*ACTIVITY:* Restate verbatim the span of lines below between the line with "YS = [s[0] for s in STATIONS]" and the line with "hull_point(side, -.86, 6)", including those two lines, and only that span.

[Records drawn from a dataset]
================================
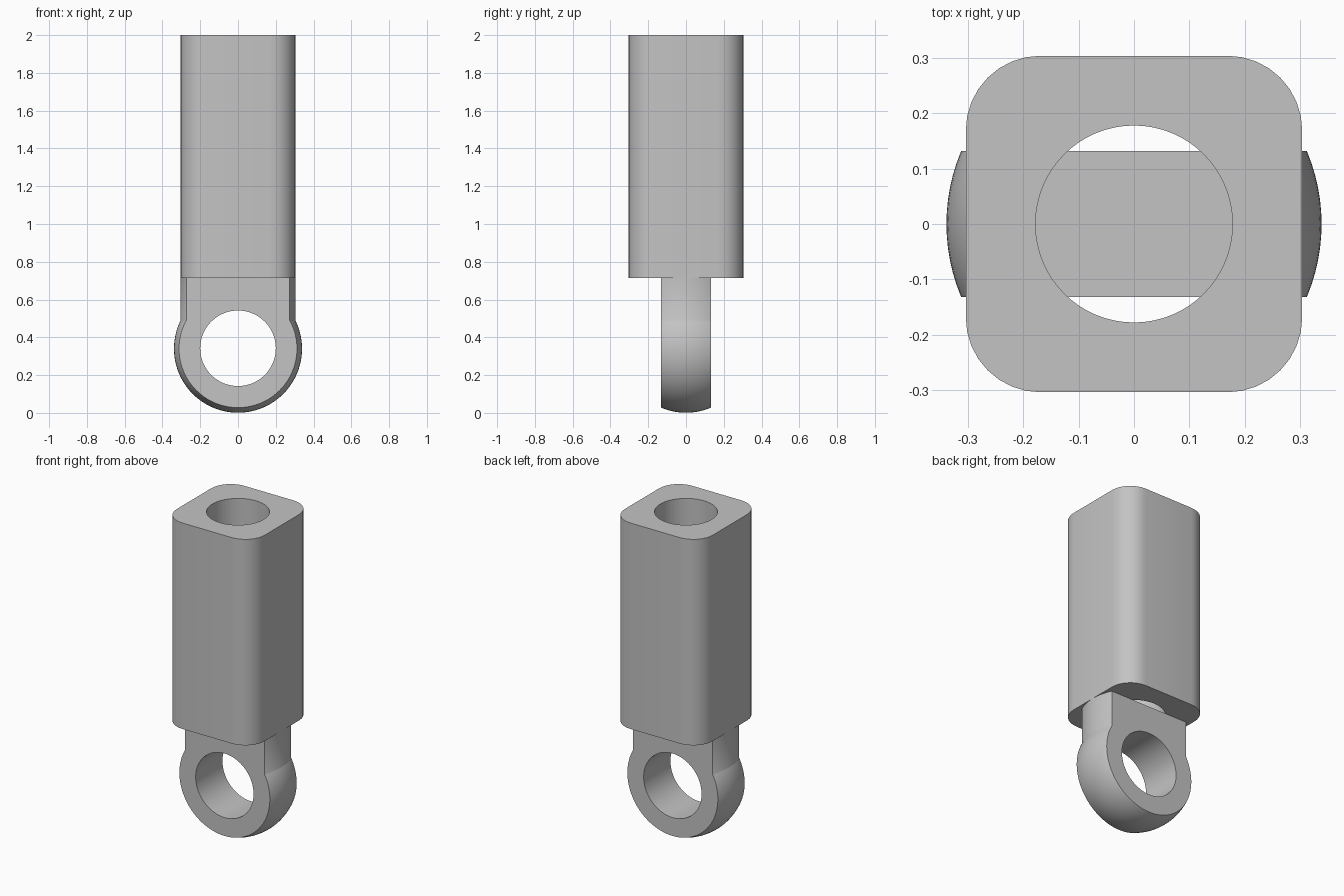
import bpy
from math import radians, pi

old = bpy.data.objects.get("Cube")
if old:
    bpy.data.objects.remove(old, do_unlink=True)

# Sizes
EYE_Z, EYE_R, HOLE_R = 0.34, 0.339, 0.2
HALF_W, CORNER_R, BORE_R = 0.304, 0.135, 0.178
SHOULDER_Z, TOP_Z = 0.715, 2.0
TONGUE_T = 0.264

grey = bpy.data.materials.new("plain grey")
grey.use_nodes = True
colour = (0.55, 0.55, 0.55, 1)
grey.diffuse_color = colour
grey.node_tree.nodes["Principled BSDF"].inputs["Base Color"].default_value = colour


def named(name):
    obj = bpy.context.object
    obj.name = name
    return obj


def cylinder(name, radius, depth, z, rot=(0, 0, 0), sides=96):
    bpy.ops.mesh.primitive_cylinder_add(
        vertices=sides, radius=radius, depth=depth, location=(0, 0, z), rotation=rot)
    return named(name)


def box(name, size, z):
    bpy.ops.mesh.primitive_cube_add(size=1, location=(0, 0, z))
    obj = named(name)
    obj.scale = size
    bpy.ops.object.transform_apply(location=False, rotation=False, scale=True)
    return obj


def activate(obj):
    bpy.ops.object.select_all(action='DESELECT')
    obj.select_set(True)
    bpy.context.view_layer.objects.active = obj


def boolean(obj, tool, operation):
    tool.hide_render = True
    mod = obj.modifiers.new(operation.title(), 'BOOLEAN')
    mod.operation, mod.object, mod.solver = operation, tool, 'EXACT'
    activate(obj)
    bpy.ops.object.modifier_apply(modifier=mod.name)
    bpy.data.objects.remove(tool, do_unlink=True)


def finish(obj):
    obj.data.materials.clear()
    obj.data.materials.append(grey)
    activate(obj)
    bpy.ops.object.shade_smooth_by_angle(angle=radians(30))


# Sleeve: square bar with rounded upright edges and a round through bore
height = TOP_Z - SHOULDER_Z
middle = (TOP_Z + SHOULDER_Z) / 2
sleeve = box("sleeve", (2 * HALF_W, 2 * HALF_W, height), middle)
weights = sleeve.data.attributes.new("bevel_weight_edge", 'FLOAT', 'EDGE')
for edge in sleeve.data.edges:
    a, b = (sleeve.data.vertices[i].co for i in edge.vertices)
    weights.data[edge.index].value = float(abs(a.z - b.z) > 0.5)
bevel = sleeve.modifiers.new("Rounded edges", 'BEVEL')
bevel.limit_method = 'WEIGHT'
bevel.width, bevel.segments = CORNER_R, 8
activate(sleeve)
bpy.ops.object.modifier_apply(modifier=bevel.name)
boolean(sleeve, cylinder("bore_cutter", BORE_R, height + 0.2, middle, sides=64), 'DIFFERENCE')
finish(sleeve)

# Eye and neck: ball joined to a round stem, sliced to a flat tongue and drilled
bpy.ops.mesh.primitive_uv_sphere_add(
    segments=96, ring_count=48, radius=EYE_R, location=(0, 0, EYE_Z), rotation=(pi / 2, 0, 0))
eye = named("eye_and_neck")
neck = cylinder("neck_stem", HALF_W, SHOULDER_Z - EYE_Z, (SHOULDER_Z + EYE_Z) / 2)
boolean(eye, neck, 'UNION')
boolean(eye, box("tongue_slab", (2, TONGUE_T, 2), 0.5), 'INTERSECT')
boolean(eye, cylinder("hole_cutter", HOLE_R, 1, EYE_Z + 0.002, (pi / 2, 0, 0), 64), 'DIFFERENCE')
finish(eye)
================================
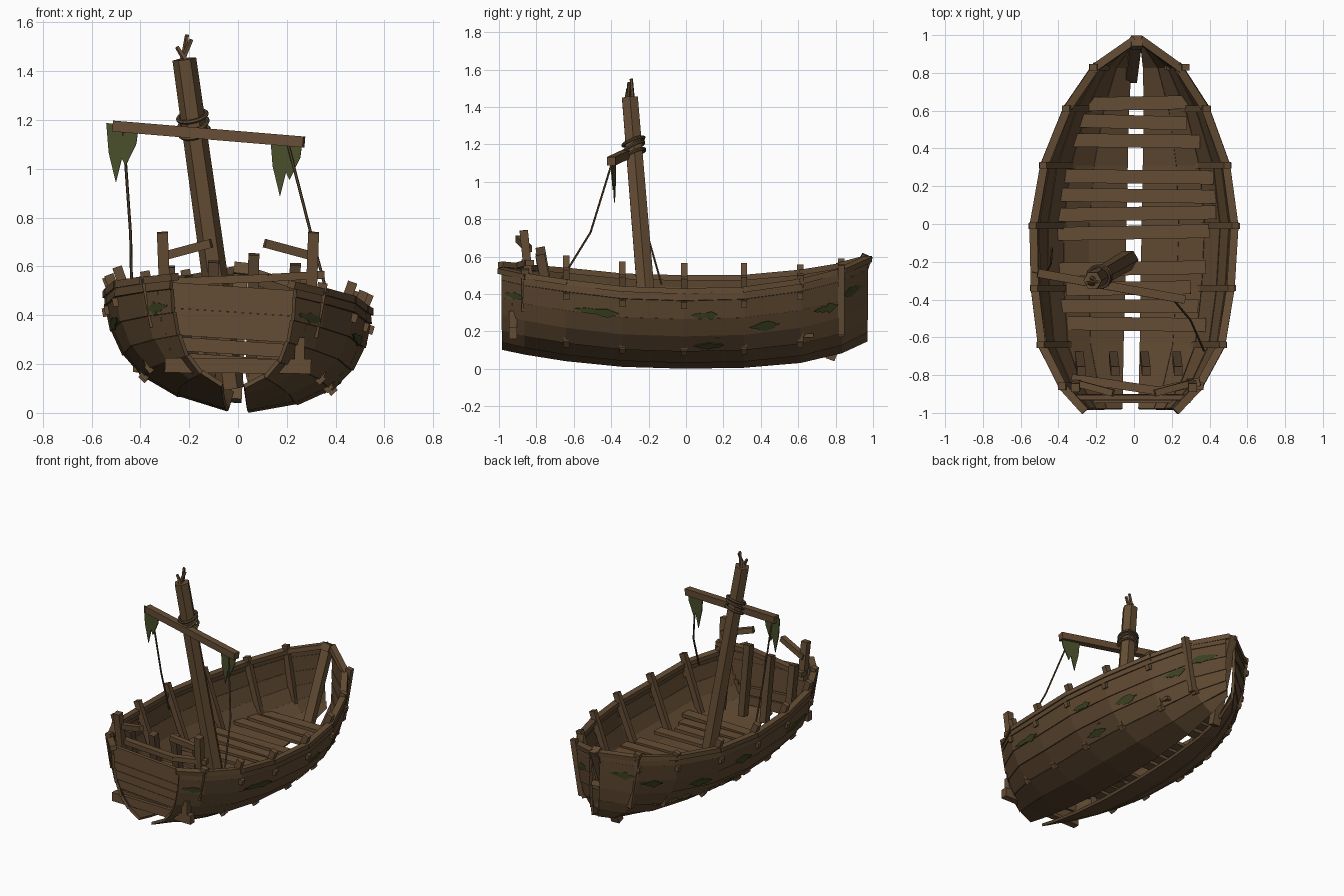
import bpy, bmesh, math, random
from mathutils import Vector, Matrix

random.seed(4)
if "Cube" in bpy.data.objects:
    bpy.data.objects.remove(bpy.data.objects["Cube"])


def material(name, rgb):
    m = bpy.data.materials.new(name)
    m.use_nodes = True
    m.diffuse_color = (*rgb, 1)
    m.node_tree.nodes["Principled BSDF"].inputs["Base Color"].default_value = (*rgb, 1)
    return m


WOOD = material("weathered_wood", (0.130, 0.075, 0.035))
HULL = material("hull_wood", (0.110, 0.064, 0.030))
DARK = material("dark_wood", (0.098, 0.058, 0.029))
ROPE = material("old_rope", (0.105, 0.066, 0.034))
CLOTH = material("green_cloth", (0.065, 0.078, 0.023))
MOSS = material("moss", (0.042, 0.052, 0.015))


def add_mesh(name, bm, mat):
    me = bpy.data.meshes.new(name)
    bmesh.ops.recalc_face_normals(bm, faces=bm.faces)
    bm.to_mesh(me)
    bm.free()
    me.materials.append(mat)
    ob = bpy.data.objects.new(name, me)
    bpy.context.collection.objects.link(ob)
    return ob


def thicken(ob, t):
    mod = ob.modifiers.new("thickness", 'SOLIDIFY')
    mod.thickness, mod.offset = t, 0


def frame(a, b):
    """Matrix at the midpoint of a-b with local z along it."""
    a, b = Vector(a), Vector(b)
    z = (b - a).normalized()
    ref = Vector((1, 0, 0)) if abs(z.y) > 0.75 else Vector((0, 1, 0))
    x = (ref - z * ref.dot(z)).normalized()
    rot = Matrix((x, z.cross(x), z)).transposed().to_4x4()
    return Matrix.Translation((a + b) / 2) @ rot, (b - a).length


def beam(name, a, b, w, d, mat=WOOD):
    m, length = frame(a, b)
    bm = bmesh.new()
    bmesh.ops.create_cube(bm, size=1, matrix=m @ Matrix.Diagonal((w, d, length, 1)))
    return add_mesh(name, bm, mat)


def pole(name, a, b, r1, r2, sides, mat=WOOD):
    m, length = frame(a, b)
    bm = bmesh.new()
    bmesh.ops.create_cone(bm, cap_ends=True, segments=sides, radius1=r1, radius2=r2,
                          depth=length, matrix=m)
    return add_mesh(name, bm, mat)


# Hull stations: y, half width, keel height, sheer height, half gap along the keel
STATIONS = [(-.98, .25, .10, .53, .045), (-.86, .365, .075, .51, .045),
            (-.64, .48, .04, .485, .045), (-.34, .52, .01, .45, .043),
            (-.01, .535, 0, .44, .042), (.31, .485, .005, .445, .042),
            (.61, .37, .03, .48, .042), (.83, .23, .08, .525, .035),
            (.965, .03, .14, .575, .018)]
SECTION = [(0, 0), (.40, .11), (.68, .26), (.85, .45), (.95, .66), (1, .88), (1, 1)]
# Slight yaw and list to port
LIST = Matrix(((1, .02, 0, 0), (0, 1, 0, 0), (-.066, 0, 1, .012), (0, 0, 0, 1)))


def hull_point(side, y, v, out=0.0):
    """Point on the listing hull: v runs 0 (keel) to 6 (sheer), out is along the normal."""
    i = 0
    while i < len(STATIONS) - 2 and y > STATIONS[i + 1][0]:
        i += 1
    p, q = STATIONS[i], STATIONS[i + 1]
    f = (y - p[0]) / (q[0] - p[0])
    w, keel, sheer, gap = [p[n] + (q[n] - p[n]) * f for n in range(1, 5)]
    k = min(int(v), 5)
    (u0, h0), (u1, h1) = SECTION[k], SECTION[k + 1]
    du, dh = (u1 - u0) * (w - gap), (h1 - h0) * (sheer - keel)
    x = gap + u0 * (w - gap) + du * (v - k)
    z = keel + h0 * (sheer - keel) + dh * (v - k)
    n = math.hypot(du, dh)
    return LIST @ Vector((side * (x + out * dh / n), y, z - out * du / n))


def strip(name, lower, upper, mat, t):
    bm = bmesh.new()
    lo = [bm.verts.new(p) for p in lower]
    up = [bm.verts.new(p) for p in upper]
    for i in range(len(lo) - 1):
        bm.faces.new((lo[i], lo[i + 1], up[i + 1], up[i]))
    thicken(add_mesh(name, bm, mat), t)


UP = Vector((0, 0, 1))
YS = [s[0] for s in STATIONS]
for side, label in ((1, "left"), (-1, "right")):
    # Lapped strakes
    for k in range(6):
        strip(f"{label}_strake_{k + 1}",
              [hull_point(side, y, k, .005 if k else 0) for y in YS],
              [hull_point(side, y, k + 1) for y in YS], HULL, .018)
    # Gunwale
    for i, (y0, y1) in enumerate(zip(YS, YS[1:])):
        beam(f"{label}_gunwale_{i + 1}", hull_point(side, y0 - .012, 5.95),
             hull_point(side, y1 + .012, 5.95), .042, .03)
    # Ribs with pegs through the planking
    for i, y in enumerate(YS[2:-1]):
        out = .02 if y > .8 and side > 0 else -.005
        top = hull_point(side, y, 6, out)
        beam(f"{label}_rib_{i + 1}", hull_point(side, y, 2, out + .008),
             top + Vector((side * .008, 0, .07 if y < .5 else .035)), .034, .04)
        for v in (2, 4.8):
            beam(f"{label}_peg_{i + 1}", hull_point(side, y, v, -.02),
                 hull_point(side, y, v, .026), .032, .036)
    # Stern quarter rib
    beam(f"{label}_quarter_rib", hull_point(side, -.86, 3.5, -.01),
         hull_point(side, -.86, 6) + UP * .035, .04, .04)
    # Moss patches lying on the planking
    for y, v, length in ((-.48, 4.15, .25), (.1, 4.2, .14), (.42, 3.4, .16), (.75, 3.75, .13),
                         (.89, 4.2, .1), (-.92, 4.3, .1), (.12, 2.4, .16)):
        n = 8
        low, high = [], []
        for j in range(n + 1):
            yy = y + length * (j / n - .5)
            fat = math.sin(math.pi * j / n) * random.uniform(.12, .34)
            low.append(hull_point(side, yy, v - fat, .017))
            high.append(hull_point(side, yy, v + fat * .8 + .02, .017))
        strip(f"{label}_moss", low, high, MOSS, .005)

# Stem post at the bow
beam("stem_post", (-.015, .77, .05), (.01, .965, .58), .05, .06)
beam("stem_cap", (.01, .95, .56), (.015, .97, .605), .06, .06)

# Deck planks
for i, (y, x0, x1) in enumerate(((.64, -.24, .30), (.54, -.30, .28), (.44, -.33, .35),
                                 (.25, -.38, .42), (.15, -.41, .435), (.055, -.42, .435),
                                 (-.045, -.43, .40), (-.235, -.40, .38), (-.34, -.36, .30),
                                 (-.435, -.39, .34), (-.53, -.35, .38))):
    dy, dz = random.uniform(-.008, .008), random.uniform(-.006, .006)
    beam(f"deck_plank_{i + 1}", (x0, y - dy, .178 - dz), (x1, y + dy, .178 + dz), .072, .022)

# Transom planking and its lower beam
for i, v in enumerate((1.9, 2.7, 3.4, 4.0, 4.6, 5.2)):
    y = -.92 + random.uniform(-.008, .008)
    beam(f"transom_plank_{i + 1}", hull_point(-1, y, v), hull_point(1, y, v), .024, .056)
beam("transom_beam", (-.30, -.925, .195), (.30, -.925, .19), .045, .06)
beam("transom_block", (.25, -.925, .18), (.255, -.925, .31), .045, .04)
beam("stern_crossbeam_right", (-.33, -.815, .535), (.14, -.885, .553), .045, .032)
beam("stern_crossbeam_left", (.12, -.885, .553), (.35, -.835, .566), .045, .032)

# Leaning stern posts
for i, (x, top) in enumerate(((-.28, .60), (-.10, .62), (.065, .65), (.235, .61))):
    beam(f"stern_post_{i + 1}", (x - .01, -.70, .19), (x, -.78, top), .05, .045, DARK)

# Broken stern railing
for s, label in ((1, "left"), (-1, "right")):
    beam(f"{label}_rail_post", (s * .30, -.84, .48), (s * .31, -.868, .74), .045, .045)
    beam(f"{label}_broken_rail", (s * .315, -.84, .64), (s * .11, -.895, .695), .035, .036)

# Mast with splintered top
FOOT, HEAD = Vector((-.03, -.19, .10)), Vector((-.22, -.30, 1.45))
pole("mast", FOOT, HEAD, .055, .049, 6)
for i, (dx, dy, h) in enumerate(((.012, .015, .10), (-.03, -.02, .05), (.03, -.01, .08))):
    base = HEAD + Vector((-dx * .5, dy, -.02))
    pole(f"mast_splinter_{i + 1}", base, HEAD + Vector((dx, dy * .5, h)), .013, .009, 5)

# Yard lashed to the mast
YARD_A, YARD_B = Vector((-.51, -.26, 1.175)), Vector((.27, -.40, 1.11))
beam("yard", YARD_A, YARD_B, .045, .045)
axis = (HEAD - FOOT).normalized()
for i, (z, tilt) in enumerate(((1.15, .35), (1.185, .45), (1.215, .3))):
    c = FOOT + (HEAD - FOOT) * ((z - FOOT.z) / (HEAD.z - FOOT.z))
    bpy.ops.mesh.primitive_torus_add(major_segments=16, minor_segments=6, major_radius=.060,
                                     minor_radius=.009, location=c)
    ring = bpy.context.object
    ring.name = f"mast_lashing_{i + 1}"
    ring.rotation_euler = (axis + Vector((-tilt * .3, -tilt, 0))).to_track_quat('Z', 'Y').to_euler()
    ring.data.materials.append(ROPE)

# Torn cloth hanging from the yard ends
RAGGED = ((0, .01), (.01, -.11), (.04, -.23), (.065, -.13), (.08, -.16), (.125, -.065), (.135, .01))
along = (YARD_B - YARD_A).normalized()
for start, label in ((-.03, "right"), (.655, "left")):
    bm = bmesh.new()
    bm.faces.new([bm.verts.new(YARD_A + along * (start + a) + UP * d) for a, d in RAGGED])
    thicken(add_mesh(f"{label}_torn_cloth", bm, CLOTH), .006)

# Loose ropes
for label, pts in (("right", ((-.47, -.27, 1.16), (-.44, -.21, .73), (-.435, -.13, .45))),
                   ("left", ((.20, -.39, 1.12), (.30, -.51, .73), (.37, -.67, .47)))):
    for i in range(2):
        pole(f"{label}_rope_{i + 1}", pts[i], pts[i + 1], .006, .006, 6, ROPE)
================================
*TASK OUTPUT:*
YS = [s[0] for s in STATIONS]
for side, label in ((1, "left"), (-1, "right")):
    # Lapped strakes
    for k in range(6):
        strip(f"{label}_strake_{k + 1}",
              [hull_point(side, y, k, .005 if k else 0) for y in YS],
              [hull_point(side, y, k + 1) for y in YS], HULL, .018)
    # Gunwale
    for i, (y0, y1) in enumerate(zip(YS, YS[1:])):
        beam(f"{label}_gunwale_{i + 1}", hull_point(side, y0 - .012, 5.95),
             hull_point(side, y1 + .012, 5.95), .042, .03)
    # Ribs with pegs through the planking
    for i, y in enumerate(YS[2:-1]):
        out = .02 if y > .8 and side > 0 else -.005
        top = hull_point(side, y, 6, out)
        beam(f"{label}_rib_{i + 1}", hull_point(side, y, 2, out + .008),
             top + Vector((side * .008, 0, .07 if y < .5 else .035)), .034, .04)
        for v in (2, 4.8):
            beam(f"{label}_peg_{i + 1}", hull_point(side, y, v, -.02),
                 hull_point(side, y, v, .026), .032, .036)
    # Stern quarter rib
    beam(f"{label}_quarter_rib", hull_point(side, -.86, 3.5, -.01),
         hull_point(side, -.86, 6) + UP * .035, .04, .04)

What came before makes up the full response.